Sirsa (Haryana): Curfew was relaxed in Haryana's Sirsa town on Monday by the district administration to enable residents buy essential commodities. (Agencies)
Sirsa Deputy Commissioner J. Ganesan said that curfew was being relaxed from 6.30 pm in view of the normal conditions in the town, 300 km from Chandigarh.
The deputy commissioner patrolled the markets and interacted with people. Curfew was imposed on Saturday evening, and paramilitary forces were deployed in Sirsa on Sunday to help Haryana Police maintain law and order after violent clashes between followers of Dera Sacha Sauda, a sect founded in 1948 as a centre for spiritual learning, and the Sikh community.
Seven companies of paramilitary, including the Central Reserve Police Force and the Rapid Action Force, were deployed in Sirsa. A flag march was also taken out, with police and district officials.
The town was sealed since Saturday evening, and no vehicles were allowed to either enter or leave. Ganesan appealed to people not to believe rumours. He said that he had met prominent people of the town to help bring the situation under control. While all government offices in the town remained closed on Monday, educational institutions, including schools, colleges and other institutions, would remain closed till Wednesday.
Nearly 2,000 Dera Sacha Sauda followers have been booked for Saturday's violence, which left at least 12 people injured. Six vehicles were also set on fire. The clash took place at Valmiki Chowk in Sirsa town. The headquarters of the Dera Sacha Sauda sect is located on the outskirts of Sirsa town.
The sect has several million followers in Haryana, Punjab and other states. Officials said tension had been brewing between the two sides over the past few days following some remarks made recently against the sect's head, Gurmeet Ram Rahim Singh.
The sect's followers and the Sikh community have had violent clashes in Punjab in the last four years.

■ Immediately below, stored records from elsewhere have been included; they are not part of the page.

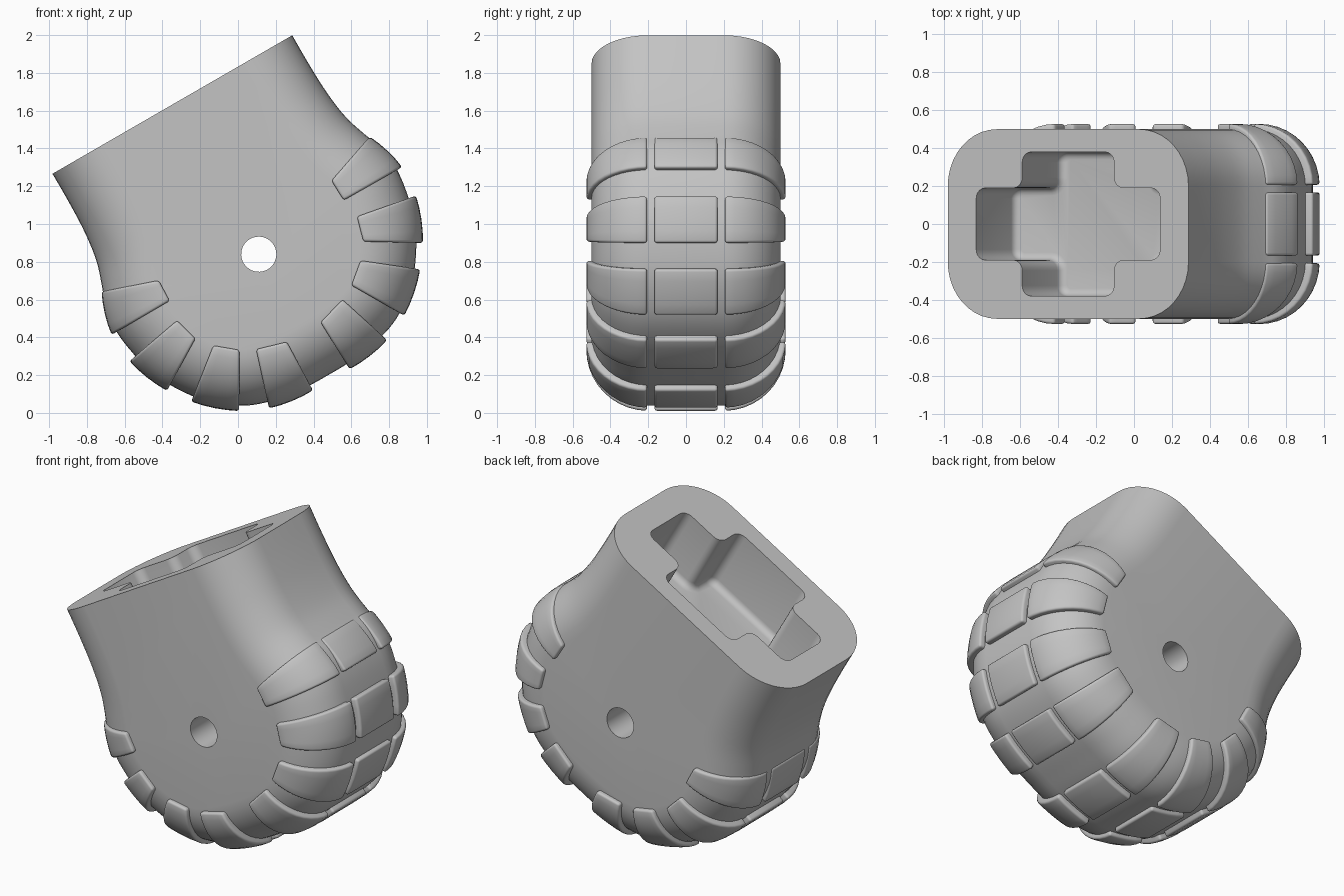
import bpy, bmesh, math
from mathutils import Matrix, Vector

if "Cube" in bpy.data.objects:
    bpy.data.objects.remove(bpy.data.objects["Cube"])

# everything is modelled upright around the pin hole, then tilted 30 degrees
TILT = Matrix.Translation((0.11, 0, 0.84)) @ Matrix.Rotation(math.radians(-30), 4, 'Y')
TOP = 0.915
grey = bpy.data.materials.new("mid_grey")
grey.diffuse_color = (0.55, 0.55, 0.55, 1)
grey.use_nodes = True
grey.node_tree.nodes["Principled BSDF"].inputs["Base Color"].default_value = grey.diffuse_color


def make_object(name, bm):
    bmesh.ops.recalc_face_normals(bm, faces=bm.faces[:])
    bm.transform(TILT)
    me = bpy.data.meshes.new(name)
    bm.to_mesh(me)
    bm.free()
    me.materials.append(grey)
    ob = bpy.data.objects.new(name, me)
    bpy.context.collection.objects.link(ob)
    return ob


def activate(ob):
    bpy.ops.object.select_all(action='DESELECT')
    ob.select_set(True)
    bpy.context.view_layer.objects.active = ob


def finish(ob, angle=30):
    activate(ob)
    for m in list(ob.modifiers):
        bpy.ops.object.modifier_apply(modifier=m.name)
    bpy.ops.object.shade_smooth_by_angle(angle=math.radians(angle))


# side profile of the body: half outline from bottom centre to the top rim
half = [(0, -.738), (.13, -.735), (.30, -.713), (.46, -.66), (.60, -.56), (.705, -.44),
        (.80, -.27), (.845, -.09), (.858, .05), (.845, .16), (.805, .265), (.762, .40),
        (.740, .56), (.733, .74), (.733, TOP)]
ctrl = [Vector((-u, v)) for u, v in half[:0:-1]] + [Vector(p) for p in half]


def smooth_curve(pts, n=5):
    out = []
    for i in range(len(pts) - 1):
        p0, p1, p2 = pts[max(i - 1, 0)], pts[i], pts[i + 1]
        p3 = pts[min(i + 2, len(pts) - 1)]
        for k in range(n):
            t = k / n
            out.append(0.5 * (2 * p1 + (p2 - p0) * t + (2 * p0 - 5 * p1 + 4 * p2 - p3) * t * t
                              + (3 * p1 - p0 - 3 * p2 + p3) * t ** 3))
    return out + [pts[-1]]


curve = smooth_curve(ctrl)
last = len(curve) - 1
normals = []
for i in range(last + 1):
    d = (curve[min(i + 1, last)] - curve[max(i - 1, 0)]).normalized()
    normals.append(Vector((-d.y, d.x)))      # points inward
normals[0], normals[last] = Vector((1, 0)), Vector((-1, 0))

# body: profile inset along a quarter round towards front and back
R, N = 0.3, 10
section = [(R - R * math.cos(a), 0.2 + R * math.sin(a))
           for a in (math.pi / 2 * k / N for k in range(N + 1))]
section = [(d, -y) for d, y in reversed(section)] + section
bm = bmesh.new()
rings = [[bm.verts.new((p.x + n.x * d, y, min(p.y + n.y * d, TOP)))
          for p, n in zip(curve, normals)] for d, y in section]
for a, b in zip(rings, rings[1:]):
    for i in range(last):
        bm.faces.new((a[i], a[i + 1], b[i + 1], b[i]))
bm.faces.new(rings[0])
bm.faces.new(rings[-1])
bm.faces.new([r[0] for r in rings] + [r[-1] for r in reversed(rings)])
body = make_object("body", bm)

# cross-shaped socket cutter with rounded corners and floor
L, W, S, D = 0.56, 0.19, 0.28, 0.38
FLOOR = TOP - 0.41
cross = [(L, -W), (L, W), (S, W), (S, D), (-S, D), (-S, W),
         (-L, W), (-L, -W), (-S, -W), (-S, -D), (S, -D), (S, -W)]
bm = bmesh.new()
low = [bm.verts.new((u, y, FLOOR)) for u, y in cross]
high = [bm.verts.new((u, y, TOP + 0.2)) for u, y in cross]
bm.faces.new(low)
bm.faces.new(high)
for i in range(12):
    j = (i + 1) % 12
    bm.faces.new((low[i], low[j], high[j], high[i]))
bmesh.ops.recalc_face_normals(bm, faces=bm.faces[:])
upright = [e for e in bm.edges if abs(e.verts[0].co.z - e.verts[1].co.z) > 0.1]
bmesh.ops.bevel(bm, geom=upright, offset=0.055, segments=5, profile=0.5, affect='EDGES')
floor = [e for e in bm.edges if all(abs(v.co.z - FLOOR) < 1e-4 for v in e.verts)]
bmesh.ops.bevel(bm, geom=floor, offset=0.04, segments=4, profile=0.5, affect='EDGES')
socket = make_object("socket_cutter", bm)

# pin hole cutter
bm = bmesh.new()
bmesh.ops.create_cone(bm, cap_ends=True, segments=40, radius1=0.093, radius2=0.093, depth=2,
                      matrix=Matrix.Rotation(math.pi / 2, 4, 'X'))
pin = make_object("pin_hole_cutter", bm)

for cutter in (socket, pin):
    m = body.modifiers.new("cut", 'BOOLEAN')
    m.operation, m.solver, m.object = 'DIFFERENCE', 'EXACT', cutter
finish(body)
for cutter in (socket, pin):
    bpy.data.objects.remove(cutter)

# tread blocks: outer corner pair, then inner corner pair, in the side view
RT = 0.328
treads = [((.82, .245), (.888, .02), (.528, .145), (.532, .022)),
          ((.876, -.148), (.783, -.383), (.55, -.087), (.513, -.219)),
          ((.70, -.497), (.505, -.667), (.45, -.298), (.342, -.388)),
          ((.361, -.734), (.112, -.768), (.264, -.429), (.103, -.476))]


def slab(bm, quad, mirror, outer, inner):
    """Closed block swept across the tread between outer and inner cross-sections."""
    o0, o1, i0, i1 = (Vector(p) for p in quad)
    out_dir = ((o0 + o1) - (i0 + i1)).normalized()
    loop = outer + inner[::-1]
    rows = []
    for k in range(5):
        s = k / 4
        o, i = o0.lerp(o1, s), i0.lerp(i1, s)
        row = []
        for d, y in loop:
            p = o + (i - o) * (d / RT) + out_dir * 0.04 * s * (1 - s) * (1 - d / RT)
            row.append(bm.verts.new((p.x * mirror, y, p.y)))
        rows.append(row)
    n = len(loop)
    for a, b in zip(rows, rows[1:]):
        for j in range(n):
            bm.faces.new((a[j], a[(j + 1) % n], b[(j + 1) % n], b[j]))
    m = len(outer)
    for row in (rows[0], rows[-1]):          # end walls
        for j in range(m - 1):
            bm.faces.new((row[j], row[j + 1], row[n - 2 - j], row[n - 1 - j]))


def arc(r, sign):
    angles = [math.radians(1.2 + 88.8 * k / 10) for k in range(11)]
    return [(RT - r * math.cos(a), sign * (0.2 + r * math.sin(a))) for a in angles]


for mirror, side in ((1, "right"), (-1, "left")):
    for idx, quad in enumerate(treads, 1):
        bm = bmesh.new()
        slab(bm, quad, mirror, [(0, -.167), (0, .167)], [(.07, -.167), (.07, .167)])
        for sign in (1, -1):
            slab(bm, quad, mirror, arc(RT, sign), arc(RT - 0.075, sign))
        ob = make_object(f"tread_{side}_{idx}", bm)
        bev = ob.modifiers.new("soft_edges", 'BEVEL')
        bev.width, bev.segments = 0.014, 3
        bev.limit_method, bev.angle_limit = 'ANGLE', math.radians(40)
        finish(ob, 35)
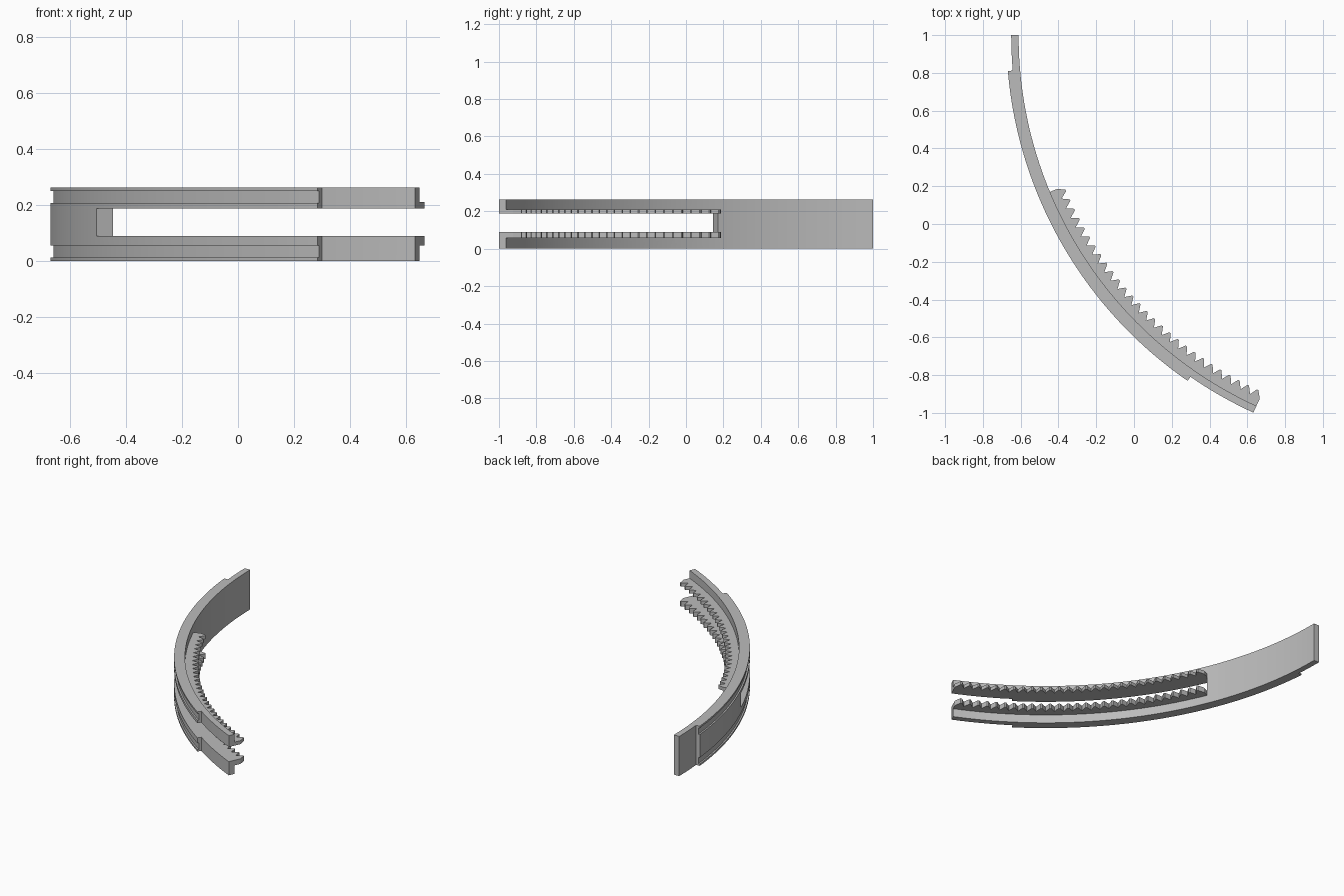
import bpy, bmesh
from math import cos, sin, radians

if "Cube" in bpy.data.objects:
    bpy.data.objects.remove(bpy.data.objects["Cube"], do_unlink=True)

CX, CY = 1.549, 1.0              # centre of the curved band
END, SLOT, HEIGHT = 65.35, 22.6, 0.262
R_IN, R_CORE, R_OUT = 2.16, 2.199, 2.225

mat = bpy.data.materials.new("plain grey")
mat.use_nodes = True
grey = (0.5, 0.5, 0.5, 1)
mat.diffuse_color = grey
mat.node_tree.nodes["Principled BSDF"].inputs["Base Color"].default_value = grey


def plan(r, deg):
    a = radians(deg)
    return CX - r * cos(a), CY - r * sin(a)


def finish(name, bm):
    bmesh.ops.recalc_face_normals(bm, faces=bm.faces)
    me = bpy.data.meshes.new(name)
    bm.to_mesh(me)
    bm.free()
    me.materials.append(mat)
    ob = bpy.data.objects.new(name, me)
    bpy.context.collection.objects.link(ob)
    return ob


def sweep(name, section, a0, a1, steps):
    """Sweep an (r, z) section along the arc."""
    bm = bmesh.new()
    rings = []
    for i in range(steps + 1):
        a = a0 + (a1 - a0) * i / steps
        rings.append([bm.verts.new((*plan(r, a), z)) for r, z in section])
    n = len(section)
    for p, q in zip(rings, rings[1:]):
        for k in range(n):
            bm.faces.new((p[k], p[(k + 1) % n], q[(k + 1) % n], q[k]))
    bm.faces.new(rings[0])
    bm.faces.new(rings[-1])
    return finish(name, bm)


def box(r0, r1, z0, z1):
    return [(r0, z0), (r1, z0), (r1, z1), (r0, z1)]


def toothed_strip(name, z0, z1, teeth=28):
    """Rack of blunt teeth on the inner side, rooted in the band."""
    pitch = (END - SLOT) / teeth
    back = R_IN + 0.015
    bm = bmesh.new()
    columns = []
    for i in range(teeth):
        for f, r in ((0, 2.118), (0.38, 2.08), (0.54, 2.08)):
            columns.append((SLOT + (i + f) * pitch, r))
    columns.append((END, 2.118))
    rings = []
    for a, r in columns:
        rings.append([bm.verts.new((*plan(q, a), z)) for q, z in box(r, back, z0, z1)])
    for p, q in zip(rings, rings[1:]):
        for k in range(4):
            bm.faces.new((p[k], p[(k + 1) % 4], q[(k + 1) % 4], q[k]))
    bm.faces.new(rings[0])
    bm.faces.new(rings[-1])
    return finish(name, bm)


def combine(target, other, operation):
    mod = target.modifiers.new("combine", "BOOLEAN")
    mod.operation, mod.solver, mod.object = operation, "EXACT", other
    bpy.context.view_layer.objects.active = target
    bpy.ops.object.modifier_apply(modifier=mod.name)
    bpy.data.objects.remove(other, do_unlink=True)


# Thin band running the full length
band = sweep("curved_band", box(R_IN, R_CORE, 0, HEIGHT), 0, END, 60)

# Thicker outer jacket with two shallow grooves
groove = R_OUT - 0.01
half = [(R_OUT, 0), (R_OUT, 0.012), (groove, 0.012), (groove, 0.055), (R_OUT, 0.055)]
mirrored = [(r, HEIGHT - z) for r, z in reversed(half)]
inner = R_CORE - 0.015
jacket = sweep("outer_jacket", [(inner, 0)] + half + mirrored + [(inner, HEIGHT)], 4.9, 55.35, 46)
combine(band, jacket, "UNION")

# Toothed strips beside the slot
for name, z0, z1 in (("lower_teeth", 0.056, 0.1), ("upper_teeth", 0.175, 0.21)):
    combine(band, toothed_strip(name, z0, z1), "UNION")

# Long open slot between the strips
slot = sweep("slot_cutter", box(1.95, 2.35, 0.09, 0.187), SLOT, END + 2, 40)
slot.hide_render = True
combine(band, slot, "DIFFERENCE")

# Smooth arcs with crisp edges
bpy.ops.object.select_all(action="DESELECT")
band.select_set(True)
bpy.context.view_layer.objects.active = band
bpy.ops.object.shade_smooth_by_angle(angle=radians(20))
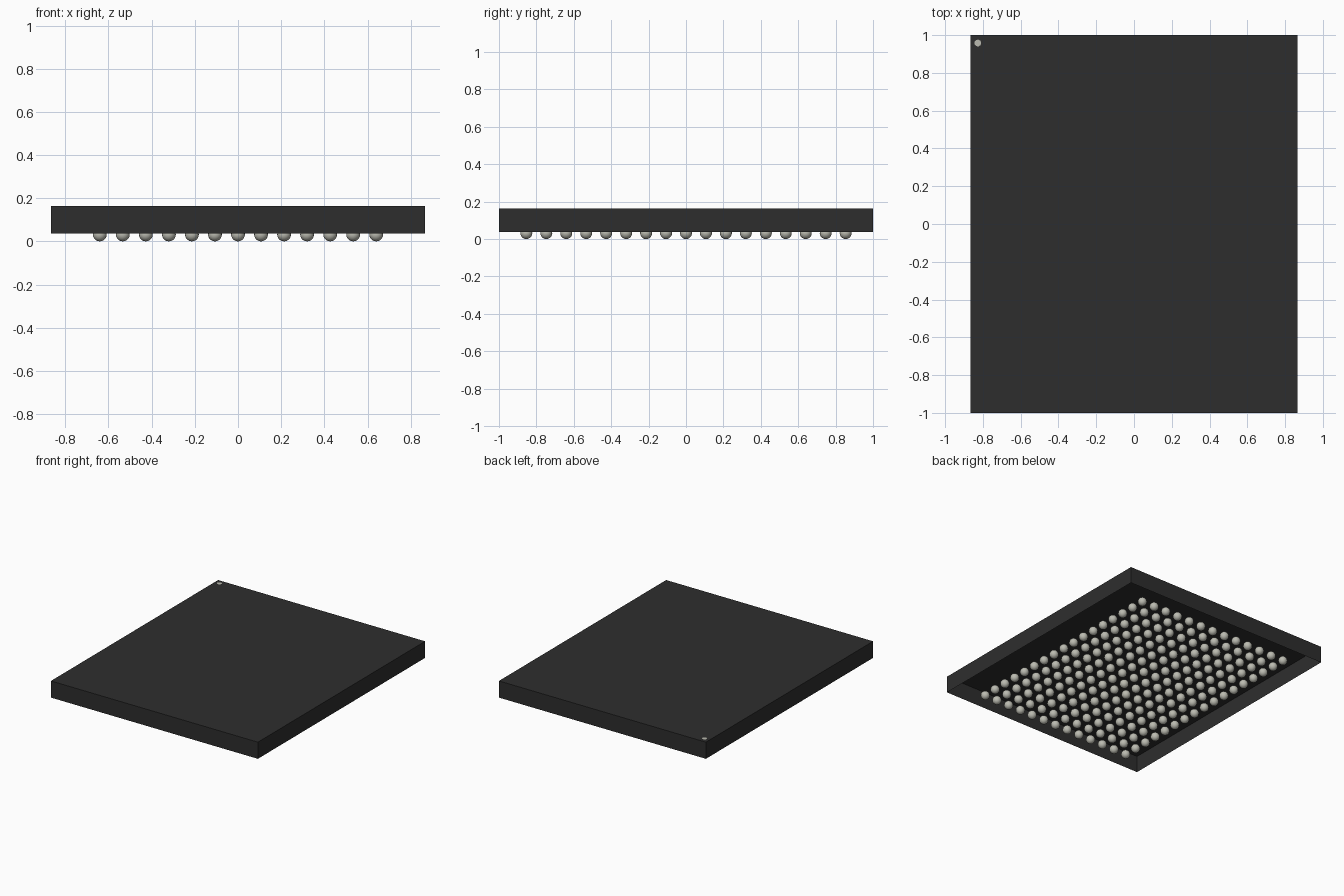
import bpy, bmesh
from mathutils import Matrix

if "Cube" in bpy.data.objects:
    bpy.data.objects.remove(bpy.data.objects["Cube"], do_unlink=True)

HALF_X, HALF_Y = 0.8667, 1.0      # package outline
Z_LOW, Z_TOP = 0.037, 0.163       # package shell heights
PITCH, COLS, ROWS = 0.1067, 13, 17
BALL_R = 0.032


def material(name, rgb):
    m = bpy.data.materials.new(name)
    m.use_nodes = True
    m.diffuse_color = (*rgb, 1)
    bsdf = next(n for n in m.node_tree.nodes if n.type == 'BSDF_PRINCIPLED')
    bsdf.inputs["Base Color"].default_value = (*rgb, 1)
    return m


def make_object(name, bm, mat, location=(0, 0, 0)):
    mesh = bpy.data.meshes.new(name)
    bm.to_mesh(mesh)
    bm.free()
    mesh.materials.append(mat)
    ob = bpy.data.objects.new(name, mesh)
    ob.location = location
    bpy.context.collection.objects.link(ob)
    return ob


black = material("black plastic", (0.027, 0.027, 0.027))
solder = material("solder grey", (0.50, 0.50, 0.44))

# Package shell: thin box, open underneath
bm = bmesh.new()
bmesh.ops.create_cube(bm, size=1)
bmesh.ops.scale(bm, vec=(2 * HALF_X, 2 * HALF_Y, Z_TOP - Z_LOW), verts=bm.verts)
bm.normal_update()
bmesh.ops.delete(bm, geom=[f for f in bm.faces if f.normal.z < -0.5], context='FACES_ONLY')
make_object("package_shell", bm, black, (0, 0, (Z_LOW + Z_TOP) / 2))

# Solder balls: one ball repeated in a grid by two arrays
bm = bmesh.new()
bmesh.ops.create_uvsphere(bm, u_segments=16, v_segments=10, radius=BALL_R)
for f in bm.faces:
    f.smooth = True
balls = make_object("solder_balls", bm, solder,
                    (-PITCH * (COLS - 1) / 2, -PITCH * (ROWS - 1) / 2, BALL_R))
for name, count, step in (("columns", COLS, (PITCH, 0, 0)), ("rows", ROWS, (0, PITCH, 0))):
    arr = balls.modifiers.new(name, 'ARRAY')
    arr.count = count
    arr.use_relative_offset = False
    arr.use_constant_offset = True
    arr.constant_offset_displace = step

# Corner marker: thin disc on the top face
bm = bmesh.new()
bmesh.ops.create_cone(bm, cap_ends=True, segments=16, radius1=0.018, radius2=0.018, depth=0.002)
make_object("corner_marker", bm, solder, (-0.827, 0.958, Z_TOP + 0.0005))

Sirsa (Haryana): Curfew was relaxed in Haryana's Sirsa town on Monday by the district administration to enable residents buy essential commodities.